Return each line of the records below that contains the word "ball".

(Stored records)
+--
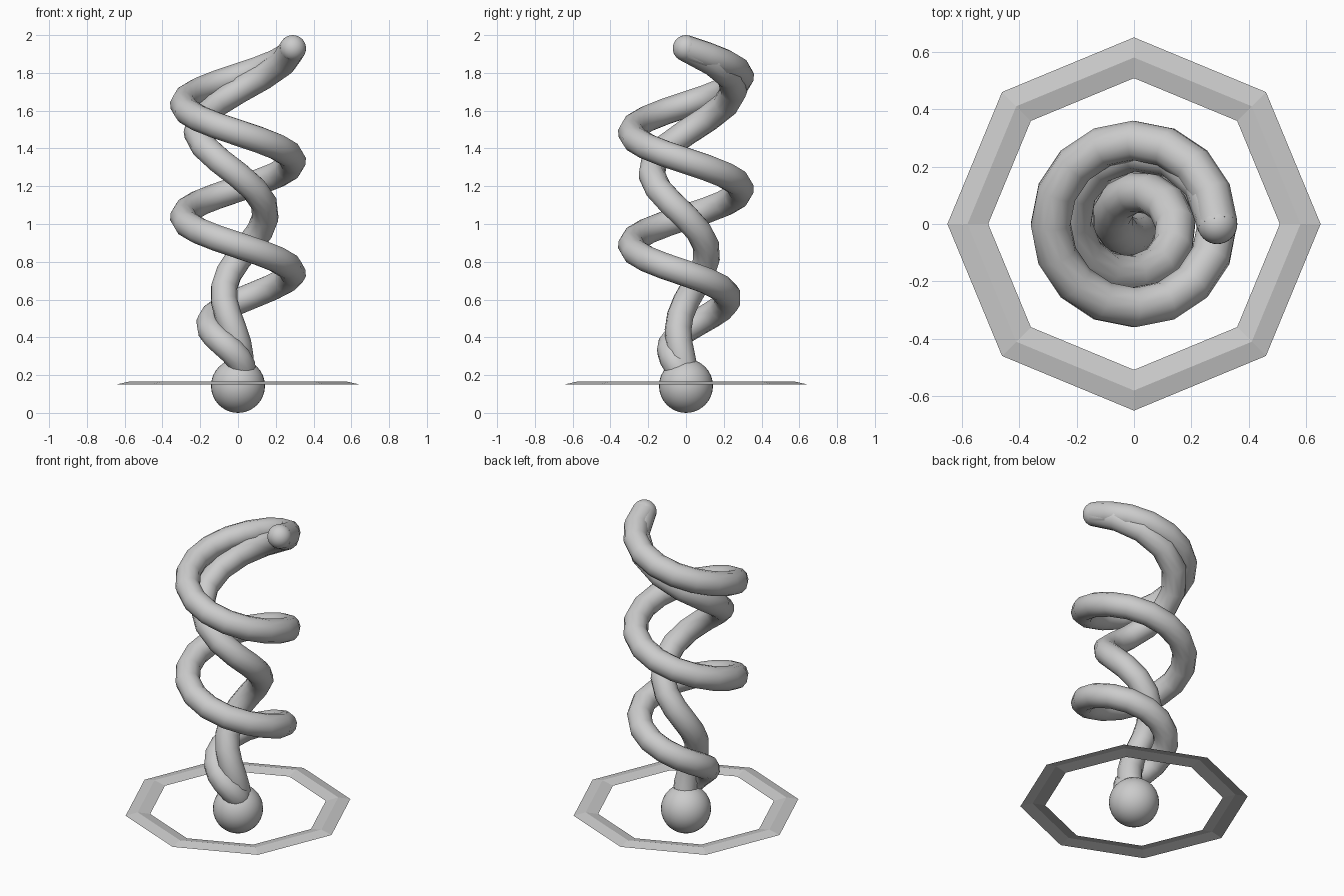
import bpy, bmesh, math

if "Cube" in bpy.data.objects:
    bpy.data.objects.remove(bpy.data.objects["Cube"])

TUBE, RAD, BASE, TOP = 0.071, 0.29, 0.143, 1.93


def spiral(name, turns, per_turn, radius_at):
    # round tube along a clockwise rising spiral
    cu = bpy.data.curves.new(name, 'CURVE')
    cu.dimensions = '3D'
    cu.bevel_depth = TUBE
    cu.bevel_resolution = 4
    cu.use_fill_caps = True
    n = turns * per_turn
    sp = cu.splines.new('POLY')
    sp.points.add(n)
    for i, p in enumerate(sp.points):
        t = i / per_turn
        r, a = radius_at(t), -2 * math.pi * t
        p.co = (r * math.cos(a), r * math.sin(a), BASE + (TOP - BASE) * i / n, 1)
    ob = bpy.data.objects.new(name, cu)
    bpy.context.collection.objects.link(ob)
    bpy.ops.object.select_all(action='DESELECT')
    ob.select_set(True)
    bpy.context.view_layer.objects.active = ob
    bpy.ops.object.convert(target='MESH')
    bpy.ops.object.shade_smooth_by_angle(angle=math.radians(50))


def ball(name, loc, r):
    bpy.ops.mesh.primitive_uv_sphere_add(segments=32, ring_count=16, radius=r, location=loc)
    bpy.context.object.name = name
    bpy.ops.object.shade_smooth()


# outer coil: widens over the first turn, then keeps its radius
spiral("outer_coil", 3, 16, lambda t: RAD * min(t, 1))
# inner coil: widens evenly all the way up
spiral("inner_coil", 2, 12, lambda t: RAD * t / 2)

# base ball and rounded tip
ball("base_ball", (0, 0, BASE), BASE)
ball("tip_ball", (RAD, 0, TOP), 0.07)

# flat octagonal ring with a low ridge, open underneath
bm = bmesh.new()
rings = []
for r, z in ((0.65, 0.149), (0.58, 0.165), (0.508, 0.149)):
    rings.append([bm.verts.new((r * math.cos(k * math.pi / 4), r * math.sin(k * math.pi / 4), z))
                  for k in range(8)])
for lo, hi in zip(rings, rings[1:]):
    for k in range(8):
        j = (k + 1) % 8
        bm.faces.new((lo[k], lo[j], hi[j], hi[k]))
me = bpy.data.meshes.new("octagon_ring")
bm.to_mesh(me)
bm.free()
bpy.context.collection.objects.link(bpy.data.objects.new("octagon_ring", me))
+--
[Task solution]
def ball(name, loc, r):
# base ball and rounded tip
ball("base_ball", (0, 0, BASE), BASE)
ball("tip_ball", (RAD, 0, TOP), 0.07)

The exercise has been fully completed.